> Exercise requirements:
Output the data in full. Keep every word exact and exclude the pictures.

################

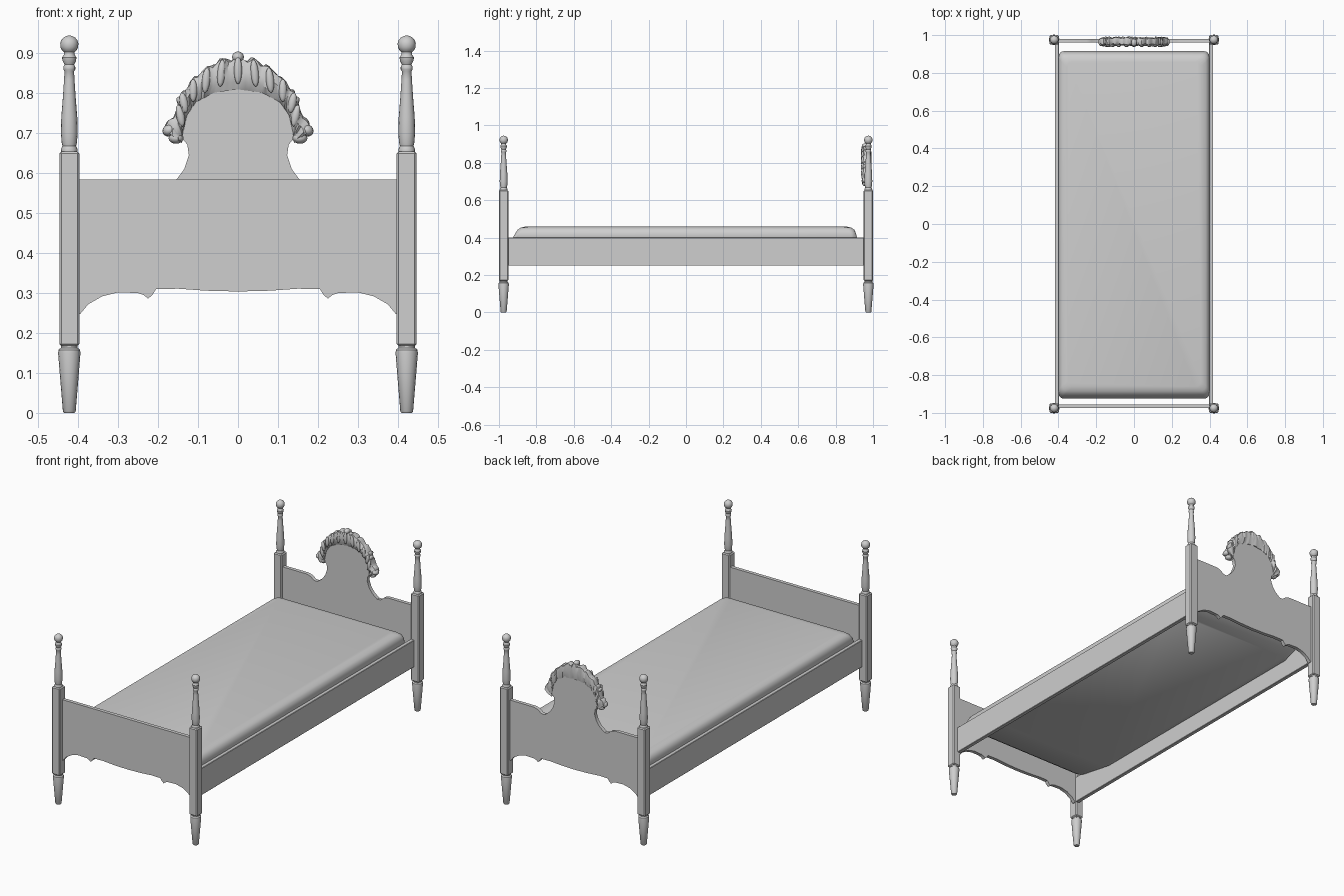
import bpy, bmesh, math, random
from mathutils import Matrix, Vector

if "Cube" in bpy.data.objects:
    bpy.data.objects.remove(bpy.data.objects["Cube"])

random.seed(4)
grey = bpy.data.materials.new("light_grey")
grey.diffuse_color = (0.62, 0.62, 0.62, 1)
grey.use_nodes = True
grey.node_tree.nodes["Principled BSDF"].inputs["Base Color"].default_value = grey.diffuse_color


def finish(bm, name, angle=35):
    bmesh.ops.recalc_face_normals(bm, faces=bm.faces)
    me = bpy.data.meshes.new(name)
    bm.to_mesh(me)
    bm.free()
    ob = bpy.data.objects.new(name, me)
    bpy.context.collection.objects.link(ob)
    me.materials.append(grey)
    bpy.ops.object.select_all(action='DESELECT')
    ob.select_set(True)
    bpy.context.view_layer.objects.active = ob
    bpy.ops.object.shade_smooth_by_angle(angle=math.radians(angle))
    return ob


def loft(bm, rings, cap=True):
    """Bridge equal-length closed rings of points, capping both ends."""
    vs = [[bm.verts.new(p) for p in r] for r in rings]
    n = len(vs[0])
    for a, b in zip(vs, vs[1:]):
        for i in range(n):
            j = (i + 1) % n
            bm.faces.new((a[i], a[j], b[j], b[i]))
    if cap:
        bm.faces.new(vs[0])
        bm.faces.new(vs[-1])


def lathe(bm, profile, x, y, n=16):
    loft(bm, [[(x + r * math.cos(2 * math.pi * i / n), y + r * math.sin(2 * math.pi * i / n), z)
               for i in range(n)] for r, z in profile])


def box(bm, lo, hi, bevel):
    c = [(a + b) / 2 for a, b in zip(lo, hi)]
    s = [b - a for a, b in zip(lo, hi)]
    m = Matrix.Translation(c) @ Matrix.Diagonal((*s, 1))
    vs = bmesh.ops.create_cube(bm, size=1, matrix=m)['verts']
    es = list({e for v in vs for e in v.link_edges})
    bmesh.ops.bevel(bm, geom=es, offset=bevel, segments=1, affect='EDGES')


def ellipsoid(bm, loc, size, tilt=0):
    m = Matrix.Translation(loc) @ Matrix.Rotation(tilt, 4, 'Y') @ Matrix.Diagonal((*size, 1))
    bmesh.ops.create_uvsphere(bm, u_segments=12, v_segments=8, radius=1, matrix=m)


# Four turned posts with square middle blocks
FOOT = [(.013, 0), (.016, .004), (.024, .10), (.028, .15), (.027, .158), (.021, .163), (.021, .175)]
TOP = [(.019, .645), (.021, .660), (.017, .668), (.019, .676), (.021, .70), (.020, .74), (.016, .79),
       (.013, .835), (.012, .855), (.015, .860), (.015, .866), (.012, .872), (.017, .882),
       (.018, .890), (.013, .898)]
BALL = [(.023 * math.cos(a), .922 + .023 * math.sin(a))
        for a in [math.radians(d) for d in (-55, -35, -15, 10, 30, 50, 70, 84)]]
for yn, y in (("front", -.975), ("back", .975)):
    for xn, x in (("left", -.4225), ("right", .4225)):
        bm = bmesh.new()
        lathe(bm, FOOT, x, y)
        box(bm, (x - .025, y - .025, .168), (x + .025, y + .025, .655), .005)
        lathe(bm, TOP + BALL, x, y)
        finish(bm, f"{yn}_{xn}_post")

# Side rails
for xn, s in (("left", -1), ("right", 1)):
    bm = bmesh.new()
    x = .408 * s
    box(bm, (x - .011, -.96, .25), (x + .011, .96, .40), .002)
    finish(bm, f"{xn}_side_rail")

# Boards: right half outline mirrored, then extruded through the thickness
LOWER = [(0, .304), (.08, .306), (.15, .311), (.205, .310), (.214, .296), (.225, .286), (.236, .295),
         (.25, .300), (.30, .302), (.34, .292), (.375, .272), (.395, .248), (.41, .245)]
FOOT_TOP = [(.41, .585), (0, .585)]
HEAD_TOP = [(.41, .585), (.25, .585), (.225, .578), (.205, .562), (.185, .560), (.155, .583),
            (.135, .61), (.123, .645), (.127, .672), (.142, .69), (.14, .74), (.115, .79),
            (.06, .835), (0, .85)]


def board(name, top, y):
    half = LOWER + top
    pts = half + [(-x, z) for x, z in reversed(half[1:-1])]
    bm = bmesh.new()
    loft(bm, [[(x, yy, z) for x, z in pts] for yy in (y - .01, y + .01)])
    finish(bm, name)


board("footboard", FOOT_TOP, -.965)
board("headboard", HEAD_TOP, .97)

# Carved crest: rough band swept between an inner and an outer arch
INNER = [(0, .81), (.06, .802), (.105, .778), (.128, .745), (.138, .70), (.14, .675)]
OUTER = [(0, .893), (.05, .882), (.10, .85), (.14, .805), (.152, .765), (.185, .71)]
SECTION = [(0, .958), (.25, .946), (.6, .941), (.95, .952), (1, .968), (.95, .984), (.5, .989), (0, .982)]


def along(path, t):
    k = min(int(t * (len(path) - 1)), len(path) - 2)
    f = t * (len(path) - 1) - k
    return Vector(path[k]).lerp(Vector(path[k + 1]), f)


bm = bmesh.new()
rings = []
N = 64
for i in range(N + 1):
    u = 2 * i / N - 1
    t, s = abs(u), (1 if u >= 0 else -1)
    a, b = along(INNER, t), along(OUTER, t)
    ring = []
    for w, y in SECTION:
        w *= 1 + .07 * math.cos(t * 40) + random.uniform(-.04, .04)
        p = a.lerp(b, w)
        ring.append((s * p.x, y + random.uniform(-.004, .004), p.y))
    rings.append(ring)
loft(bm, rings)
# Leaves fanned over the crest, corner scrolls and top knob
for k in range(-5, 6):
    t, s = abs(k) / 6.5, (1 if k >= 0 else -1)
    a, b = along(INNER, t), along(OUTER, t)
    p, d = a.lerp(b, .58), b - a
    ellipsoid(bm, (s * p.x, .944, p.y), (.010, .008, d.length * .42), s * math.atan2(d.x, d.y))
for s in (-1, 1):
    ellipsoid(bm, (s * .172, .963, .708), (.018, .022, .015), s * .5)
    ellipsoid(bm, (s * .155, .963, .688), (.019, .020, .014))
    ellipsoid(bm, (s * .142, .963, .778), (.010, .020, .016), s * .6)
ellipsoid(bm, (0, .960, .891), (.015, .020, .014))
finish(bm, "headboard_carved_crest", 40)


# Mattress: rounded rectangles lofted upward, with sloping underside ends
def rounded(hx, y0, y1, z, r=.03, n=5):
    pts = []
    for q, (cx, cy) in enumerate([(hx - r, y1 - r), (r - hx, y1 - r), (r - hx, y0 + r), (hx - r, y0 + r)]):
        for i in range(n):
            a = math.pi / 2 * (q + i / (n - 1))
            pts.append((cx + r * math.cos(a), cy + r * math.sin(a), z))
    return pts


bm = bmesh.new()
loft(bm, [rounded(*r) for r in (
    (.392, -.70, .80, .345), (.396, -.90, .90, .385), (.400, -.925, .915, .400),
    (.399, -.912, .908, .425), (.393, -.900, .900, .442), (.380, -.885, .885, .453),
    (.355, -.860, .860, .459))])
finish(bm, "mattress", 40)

################

> Answer to the exercise:
import bpy, bmesh, math, random
from mathutils import Matrix, Vector

if "Cube" in bpy.data.objects:
    bpy.data.objects.remove(bpy.data.objects["Cube"])

random.seed(4)
grey = bpy.data.materials.new("light_grey")
grey.diffuse_color = (0.62, 0.62, 0.62, 1)
grey.use_nodes = True
grey.node_tree.nodes["Principled BSDF"].inputs["Base Color"].default_value = grey.diffuse_color


def finish(bm, name, angle=35):
    bmesh.ops.recalc_face_normals(bm, faces=bm.faces)
    me = bpy.data.meshes.new(name)
    bm.to_mesh(me)
    bm.free()
    ob = bpy.data.objects.new(name, me)
    bpy.context.collection.objects.link(ob)
    me.materials.append(grey)
    bpy.ops.object.select_all(action='DESELECT')
    ob.select_set(True)
    bpy.context.view_layer.objects.active = ob
    bpy.ops.object.shade_smooth_by_angle(angle=math.radians(angle))
    return ob


def loft(bm, rings, cap=True):
    """Bridge equal-length closed rings of points, capping both ends."""
    vs = [[bm.verts.new(p) for p in r] for r in rings]
    n = len(vs[0])
    for a, b in zip(vs, vs[1:]):
        for i in range(n):
            j = (i + 1) % n
            bm.faces.new((a[i], a[j], b[j], b[i]))
    if cap:
        bm.faces.new(vs[0])
        bm.faces.new(vs[-1])


def lathe(bm, profile, x, y, n=16):
    loft(bm, [[(x + r * math.cos(2 * math.pi * i / n), y + r * math.sin(2 * math.pi * i / n), z)
               for i in range(n)] for r, z in profile])


def box(bm, lo, hi, bevel):
    c = [(a + b) / 2 for a, b in zip(lo, hi)]
    s = [b - a for a, b in zip(lo, hi)]
    m = Matrix.Translation(c) @ Matrix.Diagonal((*s, 1))
    vs = bmesh.ops.create_cube(bm, size=1, matrix=m)['verts']
    es = list({e for v in vs for e in v.link_edges})
    bmesh.ops.bevel(bm, geom=es, offset=bevel, segments=1, affect='EDGES')


def ellipsoid(bm, loc, size, tilt=0):
    m = Matrix.Translation(loc) @ Matrix.Rotation(tilt, 4, 'Y') @ Matrix.Diagonal((*size, 1))
    bmesh.ops.create_uvsphere(bm, u_segments=12, v_segments=8, radius=1, matrix=m)


# Four turned posts with square middle blocks
FOOT = [(.013, 0), (.016, .004), (.024, .10), (.028, .15), (.027, .158), (.021, .163), (.021, .175)]
TOP = [(.019, .645), (.021, .660), (.017, .668), (.019, .676), (.021, .70), (.020, .74), (.016, .79),
       (.013, .835), (.012, .855), (.015, .860), (.015, .866), (.012, .872), (.017, .882),
       (.018, .890), (.013, .898)]
BALL = [(.023 * math.cos(a), .922 + .023 * math.sin(a))
        for a in [math.radians(d) for d in (-55, -35, -15, 10, 30, 50, 70, 84)]]
for yn, y in (("front", -.975), ("back", .975)):
    for xn, x in (("left", -.4225), ("right", .4225)):
        bm = bmesh.new()
        lathe(bm, FOOT, x, y)
        box(bm, (x - .025, y - .025, .168), (x + .025, y + .025, .655), .005)
        lathe(bm, TOP + BALL, x, y)
        finish(bm, f"{yn}_{xn}_post")

# Side rails
for xn, s in (("left", -1), ("right", 1)):
    bm = bmesh.new()
    x = .408 * s
    box(bm, (x - .011, -.96, .25), (x + .011, .96, .40), .002)
    finish(bm, f"{xn}_side_rail")

# Boards: right half outline mirrored, then extruded through the thickness
LOWER = [(0, .304), (.08, .306), (.15, .311), (.205, .310), (.214, .296), (.225, .286), (.236, .295),
         (.25, .300), (.30, .302), (.34, .292), (.375, .272), (.395, .248), (.41, .245)]
FOOT_TOP = [(.41, .585), (0, .585)]
HEAD_TOP = [(.41, .585), (.25, .585), (.225, .578), (.205, .562), (.185, .560), (.155, .583),
            (.135, .61), (.123, .645), (.127, .672), (.142, .69), (.14, .74), (.115, .79),
            (.06, .835), (0, .85)]


def board(name, top, y):
    half = LOWER + top
    pts = half + [(-x, z) for x, z in reversed(half[1:-1])]
    bm = bmesh.new()
    loft(bm, [[(x, yy, z) for x, z in pts] for yy in (y - .01, y + .01)])
    finish(bm, name)


board("footboard", FOOT_TOP, -.965)
board("headboard", HEAD_TOP, .97)

# Carved crest: rough band swept between an inner and an outer arch
INNER = [(0, .81), (.06, .802), (.105, .778), (.128, .745), (.138, .70), (.14, .675)]
OUTER = [(0, .893), (.05, .882), (.10, .85), (.14, .805), (.152, .765), (.185, .71)]
SECTION = [(0, .958), (.25, .946), (.6, .941), (.95, .952), (1, .968), (.95, .984), (.5, .989), (0, .982)]


def along(path, t):
    k = min(int(t * (len(path) - 1)), len(path) - 2)
    f = t * (len(path) - 1) - k
    return Vector(path[k]).lerp(Vector(path[k + 1]), f)


bm = bmesh.new()
rings = []
N = 64
for i in range(N + 1):
    u = 2 * i / N - 1
    t, s = abs(u), (1 if u >= 0 else -1)
    a, b = along(INNER, t), along(OUTER, t)
    ring = []
    for w, y in SECTION:
        w *= 1 + .07 * math.cos(t * 40) + random.uniform(-.04, .04)
        p = a.lerp(b, w)
        ring.append((s * p.x, y + random.uniform(-.004, .004), p.y))
    rings.append(ring)
loft(bm, rings)
# Leaves fanned over the crest, corner scrolls and top knob
for k in range(-5, 6):
    t, s = abs(k) / 6.5, (1 if k >= 0 else -1)
    a, b = along(INNER, t), along(OUTER, t)
    p, d = a.lerp(b, .58), b - a
    ellipsoid(bm, (s * p.x, .944, p.y), (.010, .008, d.length * .42), s * math.atan2(d.x, d.y))
for s in (-1, 1):
    ellipsoid(bm, (s * .172, .963, .708), (.018, .022, .015), s * .5)
    ellipsoid(bm, (s * .155, .963, .688), (.019, .020, .014))
    ellipsoid(bm, (s * .142, .963, .778), (.010, .020, .016), s * .6)
ellipsoid(bm, (0, .960, .891), (.015, .020, .014))
finish(bm, "headboard_carved_crest", 40)


# Mattress: rounded rectangles lofted upward, with sloping underside ends
def rounded(hx, y0, y1, z, r=.03, n=5):
    pts = []
    for q, (cx, cy) in enumerate([(hx - r, y1 - r), (r - hx, y1 - r), (r - hx, y0 + r), (hx - r, y0 + r)]):
        for i in range(n):
            a = math.pi / 2 * (q + i / (n - 1))
            pts.append((cx + r * math.cos(a), cy + r * math.sin(a), z))
    return pts


bm = bmesh.new()
loft(bm, [rounded(*r) for r in (
    (.392, -.70, .80, .345), (.396, -.90, .90, .385), (.400, -.925, .915, .400),
    (.399, -.912, .908, .425), (.393, -.900, .900, .442), (.380, -.885, .885, .453),
    (.355, -.860, .860, .459))])
finish(bm, "mattress", 40)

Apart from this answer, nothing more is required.